• Dataset entries
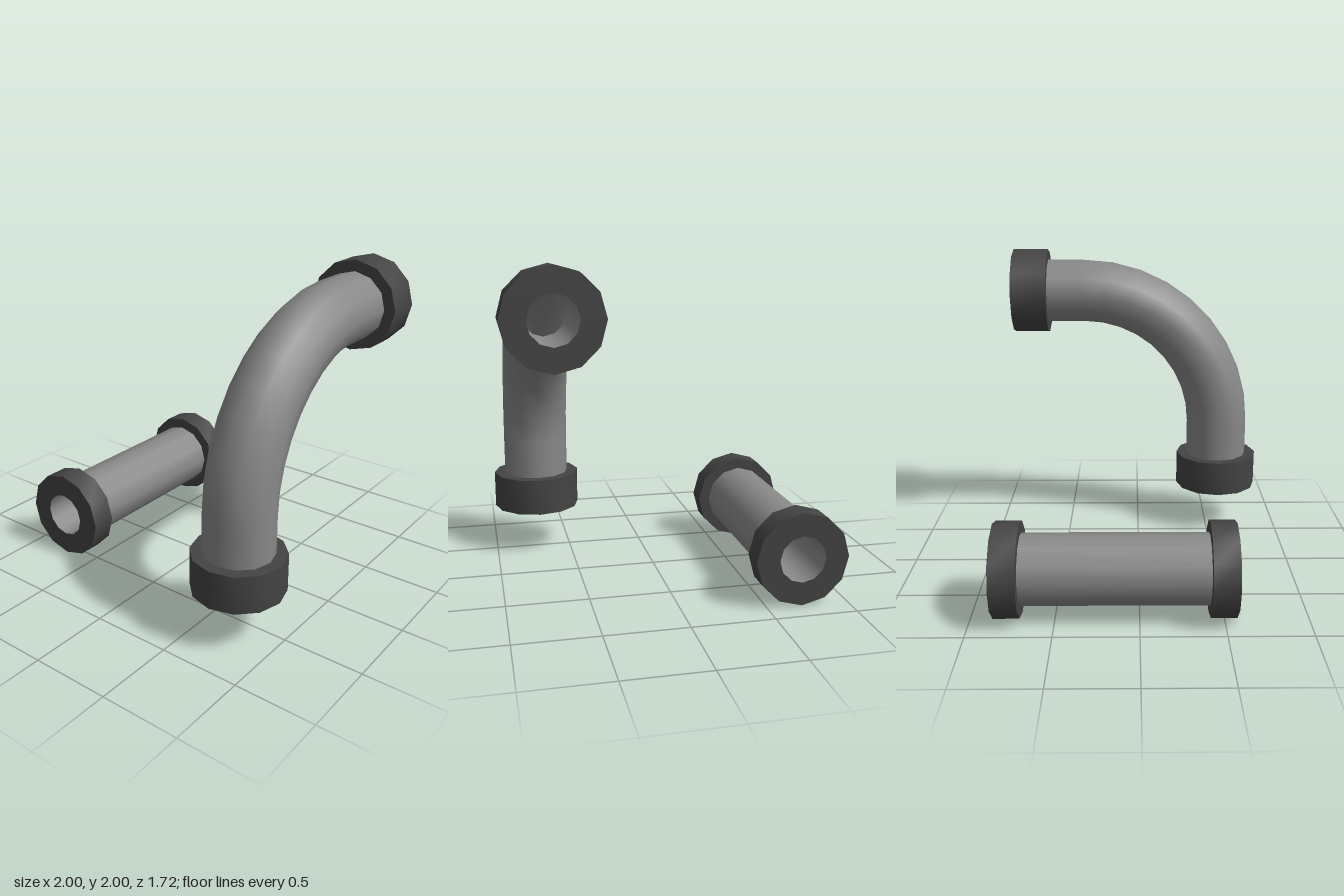
import * as THREE from 'three';
import { toCreasedNormals } from 'three/addons/utils/BufferGeometryUtils.js';

const SIDES = 12;
const BORE = 0.143, PIPE = 0.214, FLANGE = 0.286;
const END = 0.857; // z of the pipe mouths at the back
const BEND = 0.947; // centreline radius of the elbow

const pipeMat = new THREE.MeshStandardMaterial({ color: 0x888888 });
const boreMat = new THREE.MeshStandardMaterial({ color: 0x888888, side: THREE.DoubleSide });
const flangeMat = new THREE.MeshStandardMaterial({ color: 0x444444 });

function place(geometry, material, name, y, z, rotX) {
  const mesh = new THREE.Mesh(geometry, material);
  mesh.name = name;
  mesh.position.set(0, y, z);
  mesh.rotation.x = rotX;
  return mesh;
}

// Ring collar whose open mouth is at the given point, running along local +y
function flange(name, height, y, z, rotX) {
  const profile = [[BORE, 0], [FLANGE, 0], [FLANGE, height], [PIPE - 0.02, height]]
    .map(([r, h]) => new THREE.Vector2(r, h));
  const geometry = toCreasedNormals(new THREE.LatheGeometry(profile, SIDES), 0.7);
  return place(geometry, flangeMat, name, y, z, rotX);
}

// Hollow straight run along local +y: outer wall and bore
function straightRun(name, length, y, z, rotX) {
  const wall = (r) => new THREE.CylinderGeometry(r, r, length, SIDES, 1, true).translate(0, length / 2, 0);
  return [
    place(wall(PIPE), pipeMat, name + 'Wall', y, z, rotX),
    place(wall(BORE), boreMat, name + 'Bore', y, z, rotX),
  ];
}

// Hollow quarter bend from the +z side up to the top
function bend(name, y, z) {
  const wall = (r) => new THREE.TorusGeometry(BEND, r, SIDES, 9, Math.PI / 2).rotateY(-Math.PI / 2);
  return [
    place(wall(PIPE), pipeMat, name + 'Wall', y, z, 0),
    place(wall(BORE), boreMat, name + 'Bore', y, z, 0),
  ];
}

export function createModel() {
  const model = new THREE.Group();
  model.name = 'pipeSet';
  const back = Math.PI / 2;

  // Short straight pipe lying along z
  const straight = new THREE.Group();
  straight.name = 'straightPipe';
  straight.position.x = -0.714;
  straight.add(
    ...straightRun('pipe', END + 0.57, FLANGE, -END, back),
    flange('backFlange', 0.157, FLANGE, -END, back),
    flange('frontFlange', 0.157, FLANGE, 0.57, -back),
  );

  // Elbow pipe rising from the front and turning to the back
  const elbow = new THREE.Group();
  elbow.name = 'elbowPipe';
  elbow.position.x = 0.714;
  const bottomY = 0.29, topY = 1.714, frontZ = 0.572;
  const bendY = topY - BEND, bendZ = frontZ - BEND;
  elbow.add(
    ...straightRun('lowerRun', bendY - bottomY, bottomY, frontZ, 0),
    ...bend('bend', bendY, bendZ),
    ...straightRun('upperRun', END + bendZ, topY, -END, back),
    flange('lowerFlange', 0.237, bottomY, frontZ, 0),
    flange('upperFlange', 0.237, topY, -END, back),
  );

  model.add(straight, elbow);
  return model;
}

• What the task requires
Print all data above verbatim, except pictures.

• Exercise response
import * as THREE from 'three';
import { toCreasedNormals } from 'three/addons/utils/BufferGeometryUtils.js';

const SIDES = 12;
const BORE = 0.143, PIPE = 0.214, FLANGE = 0.286;
const END = 0.857; // z of the pipe mouths at the back
const BEND = 0.947; // centreline radius of the elbow

const pipeMat = new THREE.MeshStandardMaterial({ color: 0x888888 });
const boreMat = new THREE.MeshStandardMaterial({ color: 0x888888, side: THREE.DoubleSide });
const flangeMat = new THREE.MeshStandardMaterial({ color: 0x444444 });

function place(geometry, material, name, y, z, rotX) {
  const mesh = new THREE.Mesh(geometry, material);
  mesh.name = name;
  mesh.position.set(0, y, z);
  mesh.rotation.x = rotX;
  return mesh;
}

// Ring collar whose open mouth is at the given point, running along local +y
function flange(name, height, y, z, rotX) {
  const profile = [[BORE, 0], [FLANGE, 0], [FLANGE, height], [PIPE - 0.02, height]]
    .map(([r, h]) => new THREE.Vector2(r, h));
  const geometry = toCreasedNormals(new THREE.LatheGeometry(profile, SIDES), 0.7);
  return place(geometry, flangeMat, name, y, z, rotX);
}

// Hollow straight run along local +y: outer wall and bore
function straightRun(name, length, y, z, rotX) {
  const wall = (r) => new THREE.CylinderGeometry(r, r, length, SIDES, 1, true).translate(0, length / 2, 0);
  return [
    place(wall(PIPE), pipeMat, name + 'Wall', y, z, rotX),
    place(wall(BORE), boreMat, name + 'Bore', y, z, rotX),
  ];
}

// Hollow quarter bend from the +z side up to the top
function bend(name, y, z) {
  const wall = (r) => new THREE.TorusGeometry(BEND, r, SIDES, 9, Math.PI / 2).rotateY(-Math.PI / 2);
  return [
    place(wall(PIPE), pipeMat, name + 'Wall', y, z, 0),
    place(wall(BORE), boreMat, name + 'Bore', y, z, 0),
  ];
}

export function createModel() {
  const model = new THREE.Group();
  model.name = 'pipeSet';
  const back = Math.PI / 2;

  // Short straight pipe lying along z
  const straight = new THREE.Group();
  straight.name = 'straightPipe';
  straight.position.x = -0.714;
  straight.add(
    ...straightRun('pipe', END + 0.57, FLANGE, -END, back),
    flange('backFlange', 0.157, FLANGE, -END, back),
    flange('frontFlange', 0.157, FLANGE, 0.57, -back),
  );

  // Elbow pipe rising from the front and turning to the back
  const elbow = new THREE.Group();
  elbow.name = 'elbowPipe';
  elbow.position.x = 0.714;
  const bottomY = 0.29, topY = 1.714, frontZ = 0.572;
  const bendY = topY - BEND, bendZ = frontZ - BEND;
  elbow.add(
    ...straightRun('lowerRun', bendY - bottomY, bottomY, frontZ, 0),
    ...bend('bend', bendY, bendZ),
    ...straightRun('upperRun', END + bendZ, topY, -END, back),
    flange('lowerFlange', 0.237, bottomY, frontZ, 0),
    flange('upperFlange', 0.237, topY, -END, back),
  );

  model.add(straight, elbow);
  return model;
}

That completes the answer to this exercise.